But the film’s main questions are whether life goes on after a loved one’s death and, if so, how is it possible to find the will to live again? Sigarev looks at all possible options, and actress Yana Troyanova, who plays a woman whose fiancé has died, does it with such credibility that it is physically painful to watch.

Sigarev's cinematic parable was awarded the prestigious FIPRESCI prize at the International Federation of Film Critics in Wiesbaden. Some critics have compared watching the film to an extreme sport since it triggers a release of so much adrenaline.

4. The Hunter by Bakur Bakuradze (2011)

What to expect: The magic of slow cinema

The Hunter

A farmer lives out in the sticks in Russia with his wife and disabled son. Their life is measured and monotonous. At a certain point, he employs two women from a local prison colony and falls in love with one of them…

Despite the fact that the movie has a rather romantic opening, it is about as far as you can get from an amorous intrigue or hard-edged drama. The story only really starts to develop around 40 minutes before the end of the two-hour film, but it will leave you with a strong aftertaste and thinking about it for days. According to film critic Yevgeny Gusyatinsky, Bakuradze is the only director who can portray a Russian setting without falling into cliche.

5. Tale in the Darkness by Nikolay Khomeriki(2009)

What to expect:A story about a modern-day Cinderella who goes into the darkness to find the light.

Tale in the Darkness

Angelina is a junior police officer. Every day at work she sees how people remain blind to each other’s problems and live (metaphorically) in darkness. There is no happiness in her private life either: She is lonely and dreams of a romantic love affair.

But in this tale the kind prince on whom Angelina pins all her hopes doesn’t come. And so the modern version of the fairytale has a different moral: In life, all of us have everything we need to emerge on our own from even the most impenetrable darkness. We just need to be adamant in our desire to find the light.
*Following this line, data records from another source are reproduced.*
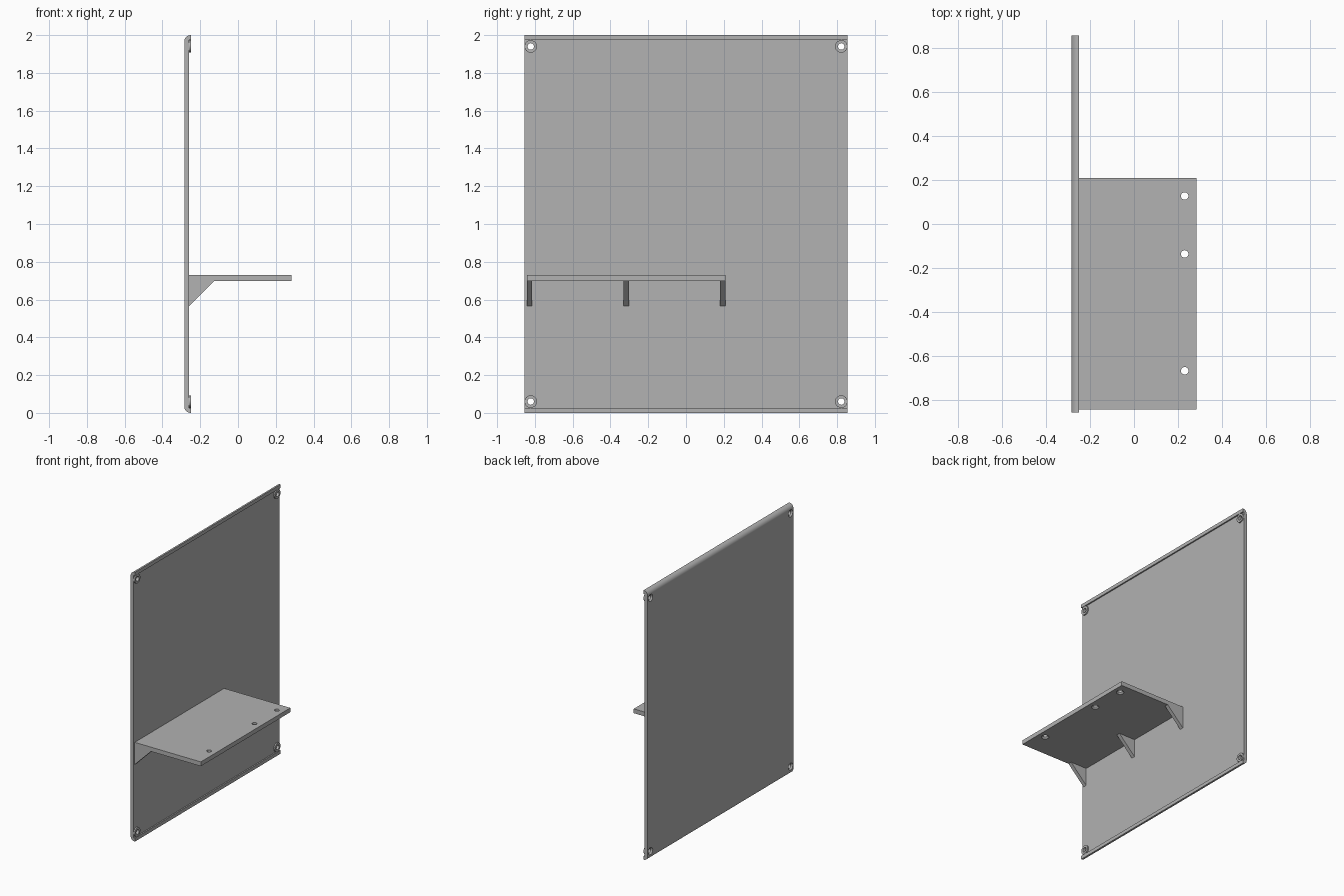
import bpy, bmesh, math
from mathutils import Matrix, Vector

old = bpy.data.objects.get("Cube")
if old:
    bpy.data.objects.remove(old)

grey = bpy.data.materials.new("plain grey")
grey.use_nodes = True
colour = (0.445, 0.445, 0.445, 1)
grey.diffuse_color = colour
grey.node_tree.nodes["Principled BSDF"].inputs["Base Color"].default_value = colour

BACK, FACE, LIP = -0.284, -0.259, -0.249   # panel depths along x
HALF = 0.855                               # panel half width along y


def make(name, bm):
    bmesh.ops.recalc_face_normals(bm, faces=bm.faces)
    mesh = bpy.data.meshes.new(name)
    bm.to_mesh(mesh)
    bm.free()
    mesh.materials.append(grey)
    ob = bpy.data.objects.new(name, mesh)
    bpy.context.collection.objects.link(ob)
    return ob


def extrude_y(name, profile, y0, y1):
    """Solid from an x-z outline swept along y."""
    bm = bmesh.new()
    face = bm.faces.new([bm.verts.new((x, y0, z)) for x, z in profile])
    new = bmesh.ops.extrude_face_region(bm, geom=[face])["geom"]
    bmesh.ops.translate(bm, vec=(0, y1 - y0, 0),
                        verts=[g for g in new if isinstance(g, bmesh.types.BMVert)])
    return make(name, bm)


def add_cone(bm, start, end, r1, r2):
    """Capped cone or cylinder between two points."""
    a, b = Vector(start), Vector(end)
    axis = b - a
    turn = axis.to_track_quat('Z', 'Y').to_matrix().to_4x4()
    bmesh.ops.create_cone(bm, cap_ends=True, segments=32, radius1=r1, radius2=r2,
                          depth=axis.length,
                          matrix=Matrix.Translation((a + b) / 2) @ turn)


def boolean(ob, other, operation):
    other.hide_render = True
    mod = ob.modifiers.new(operation.lower(), 'BOOLEAN')
    mod.object, mod.operation, mod.solver = other, operation, 'EXACT'
    bpy.context.view_layer.objects.active = ob
    bpy.ops.object.modifier_apply(modifier=mod.name)
    bpy.data.objects.remove(other)


def drill(ob, points, direction, depth):
    """Countersunk holes: wide at each start point, narrow at the far side."""
    d = Vector(direction)
    for p in map(Vector, points):
        for a, b, r1, r2 in ((-0.01, depth + 0.02, 0.017, 0.017),
                             (-0.002, 0.012, 0.028, 0.016)):
            bm = bmesh.new()
            add_cone(bm, p + d * a, p + d * b, r1, r2)
            boolean(ob, make("hole_cutter", bm), 'DIFFERENCE')


# Back panel: rounded rear corners and a raised lip along top and bottom
R = 0.033
arc = [(BACK + R - R * math.cos(t), R * math.sin(t))
       for t in (math.pi / 2 * i / 8 for i in range(9))]
top = [(x, 2 - R + h) for x, h in arc] + [(LIP, 2), (LIP, 1.974), (FACE, 1.974)]
bottom = [(x, 2 - z) for x, z in reversed(top)]
panel = extrude_y("back_panel", top + bottom, -HALF, HALF)

# Round bosses with screw holes at the four corners
corners = [(y, z) for y in (-0.822, 0.822) for z in (0.06, 1.94)]
for y, z in corners:
    bm = bmesh.new()
    add_cone(bm, (BACK + 0.01, y, z), (LIP - 0.0005, y, z), 0.033, 0.033)
    boolean(panel, make("boss", bm), 'UNION')
drill(panel, [(BACK, y, z) for y, z in corners], (1, 0, 0), LIP - BACK)

# Shelf with three holes countersunk from below
Y0, Y1, Z0, Z1 = -0.842, 0.208, 0.698, 0.73
shelf = extrude_y("shelf", [(FACE, Z0), (0.284, Z0), (0.284, Z1), (FACE, Z1)], Y0, Y1)
drill(shelf, [(0.23, y, Z0) for y in (-0.666, -0.136, 0.127)], (0, 0, 1), Z1 - Z0)

# Triangular gussets under the shelf
W = 0.028
for name, y in (("front", Y0), ("middle", (Y0 + Y1 - W) / 2), ("rear", Y1 - W)):
    extrude_y(name + "_gusset", [(FACE, Z0), (FACE, 0.565), (-0.125, Z0)], y, y + W)

# Keep hole walls and rounded corners smooth, edges sharp
for ob in (panel, shelf):
    bpy.ops.object.select_all(action='DESELECT')
    ob.select_set(True)
    bpy.context.view_layer.objects.active = ob
    bpy.ops.object.shade_smooth_by_angle(angle=math.radians(30))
6. The Factory by Yury Bykov (2018)

What to expect:  A powerful social drama.

The Factory

A factory that makes concrete slabs is facing a crisis—a crisis in human relations. A local oligarch closes the plant, where wages have not been paid for three months. Three hundred people are left jobless, but six of them decide they deserve better than this.

This is how, according to Bykov himself, this "muscular philosophical thriller about leather-clad collective farmers wielding assault rifles" begins. Questions of social inequality permeate the whole film, becoming a metaphor that can be applied to all of today's Russia.

7. Loveless by Andrey Zvyagintsev (2017)

What to expect: Suffering from lost love.

A young couple is going through a divorce, threatening every now and then to send their young son, Alyosha, to an orphanage. They are so preoccupied with their arguments, resentments and extramarital affairs that at first they don't even notice that Alyosha has disappeared. This is the beginning of the story of a family apocalypse in which everyone has grown so used to blaming others for their misfortunes and never takes any responsibility for what happens in their lives.

Like Zvyagintsev's previous movies, Loveless made a huge splash at the festivals. It won the Jury Prize at the Cannes Film Festival and the César Award for Best Foreign Film, along with being nominated for an Oscar and Golden Globe. Many critics say that it is the most "flawless" film to date by Russia’s most internationally acclaimed director and represents Zvyagintsev at his best and most developed. Here you will find his characteristically dispassionate shots, details calibrated to the smallest millimeter, a heartbreaking story and countless subtexts.

If using any of Russia Beyond's content, partly or in full, always provide an active hyperlink to the original material.

We've got more than 1,5 million followers on Facebook. Join them!
Read more

This website uses cookies. Click here to find out more.

Accept cookies